JetBlue and Spirit Airlines Announce Plans to Merge: Here's What it Means for Frequent Flyers

JetBlue and Spirit Airlines Announce Plans to Merge: Here's What it Means for Frequent Flyers

After Frontier's bid to merge with Spirit Airlines fell through, JetBlue now plans to merge with Spirit, becoming the fifth largest U.S. airline. Here's what it means for JetBlue — and Spirit — passengers.
JetBlue A220. Courtesy of JetBlue.

Just hours after Spirit’s deal with Frontier Airlines fell through due to a lack of shareholder support, JetBlue swooped in with an offer Spirit couldn't refuse. Pending approval from antitrust regulators, the $3.8 billion deal is set to close during the first half of 2024, with both airlines operating as normal until then. This union would create the fifth-largest airline in the United States, a goal which JetBlue hopes will increase competition with the Big Four airlines — Delta, American, United and Southwest — in order to bring down fares. Still, the deal is expected to face regulatory pushback, largely because it’s likely to create a monopoly in the industry.

With this deal, JetBlue plans to increase its reach to include more flight routes and destinations around the world. The New York-based airline is looking to expand operations in Fort Lauderdale and Orlando, Fla.; San Juan, Puerto Rico; and Los Angeles, as well as in the Big Four’s airline hubs — Las Vegas, Dallas, Houston, Chicago, Detroit, Atlanta and Miami. The combined airline will be headquartered in New York and consist of 458 aircraft. JetBlue plans to retrofit Spirit's yellow planes to their own updated style, including more legroom and seat-back screens, should the merger be approved by the Federal Trade Commission (FTC).

What does this mean for JetBlue passengers?

Because JetBlue is the dominant airline in this merger arrangement, JetBlue passengers have a lot to look forward to. If the merger goes through, JetBlue will be able to expand its operations to more destinations around the country and globe — which means your JetBlue loyalty will stretch equally as far. While the airline has traditionally flown the majority of its routes in the Eastern United States, the addition of Spirit will allow the airline to become more accessible to passengers across wider regions.

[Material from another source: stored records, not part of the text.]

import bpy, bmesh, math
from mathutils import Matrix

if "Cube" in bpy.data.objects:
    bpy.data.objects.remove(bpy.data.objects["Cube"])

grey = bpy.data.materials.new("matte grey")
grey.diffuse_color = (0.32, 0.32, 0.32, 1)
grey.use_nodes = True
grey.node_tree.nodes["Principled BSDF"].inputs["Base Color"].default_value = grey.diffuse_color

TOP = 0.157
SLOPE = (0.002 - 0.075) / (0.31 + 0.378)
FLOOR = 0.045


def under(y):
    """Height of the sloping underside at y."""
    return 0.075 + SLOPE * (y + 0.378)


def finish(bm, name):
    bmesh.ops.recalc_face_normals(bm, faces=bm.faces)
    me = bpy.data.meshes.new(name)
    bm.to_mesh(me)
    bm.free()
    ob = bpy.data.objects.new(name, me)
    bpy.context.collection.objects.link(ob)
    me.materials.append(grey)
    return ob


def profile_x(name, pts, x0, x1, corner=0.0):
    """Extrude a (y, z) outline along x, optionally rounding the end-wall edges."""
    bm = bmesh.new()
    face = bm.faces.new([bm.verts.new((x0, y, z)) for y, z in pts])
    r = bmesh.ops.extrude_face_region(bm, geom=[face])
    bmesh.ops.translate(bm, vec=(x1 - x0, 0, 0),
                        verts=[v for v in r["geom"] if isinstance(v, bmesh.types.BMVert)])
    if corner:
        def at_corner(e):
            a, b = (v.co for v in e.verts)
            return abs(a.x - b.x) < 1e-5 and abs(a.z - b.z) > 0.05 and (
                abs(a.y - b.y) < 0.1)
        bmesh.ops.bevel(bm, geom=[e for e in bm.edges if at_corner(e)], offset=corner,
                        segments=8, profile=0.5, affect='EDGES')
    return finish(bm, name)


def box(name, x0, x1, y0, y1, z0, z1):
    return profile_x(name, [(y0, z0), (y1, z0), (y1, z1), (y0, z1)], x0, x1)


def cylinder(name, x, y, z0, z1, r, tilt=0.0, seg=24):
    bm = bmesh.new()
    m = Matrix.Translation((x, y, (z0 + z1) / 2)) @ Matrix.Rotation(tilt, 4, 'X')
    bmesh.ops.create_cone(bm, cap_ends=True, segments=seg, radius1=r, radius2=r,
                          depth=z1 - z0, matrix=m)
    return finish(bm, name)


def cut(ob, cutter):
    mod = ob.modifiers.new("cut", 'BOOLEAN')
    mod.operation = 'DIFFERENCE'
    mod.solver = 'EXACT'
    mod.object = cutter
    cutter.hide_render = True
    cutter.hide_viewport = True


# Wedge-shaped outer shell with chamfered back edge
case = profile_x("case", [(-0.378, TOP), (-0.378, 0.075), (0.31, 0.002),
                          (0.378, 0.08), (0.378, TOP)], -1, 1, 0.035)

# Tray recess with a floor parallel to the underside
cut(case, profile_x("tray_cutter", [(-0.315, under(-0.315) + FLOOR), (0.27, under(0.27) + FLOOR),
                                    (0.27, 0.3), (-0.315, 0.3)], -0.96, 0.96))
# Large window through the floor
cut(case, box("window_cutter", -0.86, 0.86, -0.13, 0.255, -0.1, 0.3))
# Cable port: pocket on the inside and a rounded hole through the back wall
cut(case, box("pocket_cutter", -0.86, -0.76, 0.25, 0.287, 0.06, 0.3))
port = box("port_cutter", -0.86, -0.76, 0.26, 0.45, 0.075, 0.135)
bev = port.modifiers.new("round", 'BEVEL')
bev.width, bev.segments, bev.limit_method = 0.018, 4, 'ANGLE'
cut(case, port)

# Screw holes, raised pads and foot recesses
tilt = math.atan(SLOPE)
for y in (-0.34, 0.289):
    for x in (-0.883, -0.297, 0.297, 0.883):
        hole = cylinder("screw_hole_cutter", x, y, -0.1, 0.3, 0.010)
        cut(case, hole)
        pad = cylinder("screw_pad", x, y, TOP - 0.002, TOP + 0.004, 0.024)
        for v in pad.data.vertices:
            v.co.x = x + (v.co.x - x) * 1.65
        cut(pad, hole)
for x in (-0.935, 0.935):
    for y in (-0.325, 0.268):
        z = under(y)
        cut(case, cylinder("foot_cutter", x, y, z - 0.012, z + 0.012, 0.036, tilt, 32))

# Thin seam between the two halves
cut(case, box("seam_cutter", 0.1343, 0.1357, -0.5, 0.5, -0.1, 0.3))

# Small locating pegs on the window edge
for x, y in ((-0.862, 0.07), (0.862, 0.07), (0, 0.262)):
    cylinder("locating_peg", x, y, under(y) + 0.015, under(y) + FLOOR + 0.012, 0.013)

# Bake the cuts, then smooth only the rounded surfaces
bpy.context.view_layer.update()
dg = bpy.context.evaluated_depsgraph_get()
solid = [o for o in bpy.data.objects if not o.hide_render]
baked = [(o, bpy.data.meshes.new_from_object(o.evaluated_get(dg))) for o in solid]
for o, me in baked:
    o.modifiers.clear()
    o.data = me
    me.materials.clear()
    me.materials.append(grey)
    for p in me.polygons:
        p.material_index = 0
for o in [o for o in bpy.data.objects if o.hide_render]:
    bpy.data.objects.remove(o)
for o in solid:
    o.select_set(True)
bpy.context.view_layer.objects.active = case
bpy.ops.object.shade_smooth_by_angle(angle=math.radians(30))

As a result, JetBlue's TrueBlue rewards program will become more valuable. TrueBlue allows members to earn points through credit card spend, flying on JetBlue and select partner airlines, purchasing JetBlue vacation packages, booking hotels and rental cars and more. Now with more flight routes on the table, loyal JetBlue flyers will be able to use their accumulated points and loyalty benefits on more available flights.

What does this mean for Spirit passengers?

For frequent Spirit flyers, the JetBlue merger is a double-edged sword. On the one hand, Spirit fares — which are known for being some of the lowest in the industry — are likely to rise. On the other hand, however, Spirit customers can expect a much-upgraded flying experience including better customer service and more amenities. The expansion of flight routes is another benefit for Spirit passengers, as their flight options will also increase with the merging of the two airlines.

Still, these changes aren’t likely to happen until at least 2025, as the deal will take time to close and the companies will need to figure out how best to merge their loyalty programs and general operations. So, for now, things will largely stay the same for both frequent Spirit and JetBlue flyers.

For those consumers who are disappointed by the possibility that the Spirit merger will increase flight fares, Frontier Airlines is expected to expand in order to fill the gap for domestic low-cost carriers.

How can you benefit from the JetBlue-Spirit merger?

Loyal JetBlue and Spirit passengers can best benefit from this change by positioning themselves early for expanded JetBlue opportunities. The best way to do this is by becoming a JetBlue TrueBlue loyalty member and starting to earn points towards free flights.

JetBlue offers a number of credit cards that can be valuable for frequent flyers. Owning a co-branded JetBlue credit card can help boost your points earning right off the bat with a sign-up bonus, and often come with perks like free checked bags, in-flight savings, JetBlue Vacations credits and more.

With more flight options on the horizon, it's smart to start thinking ahead and racking up points that can be used on both JetBlue-Spirit combined flights, as well as flights with Hawaiian Airlines.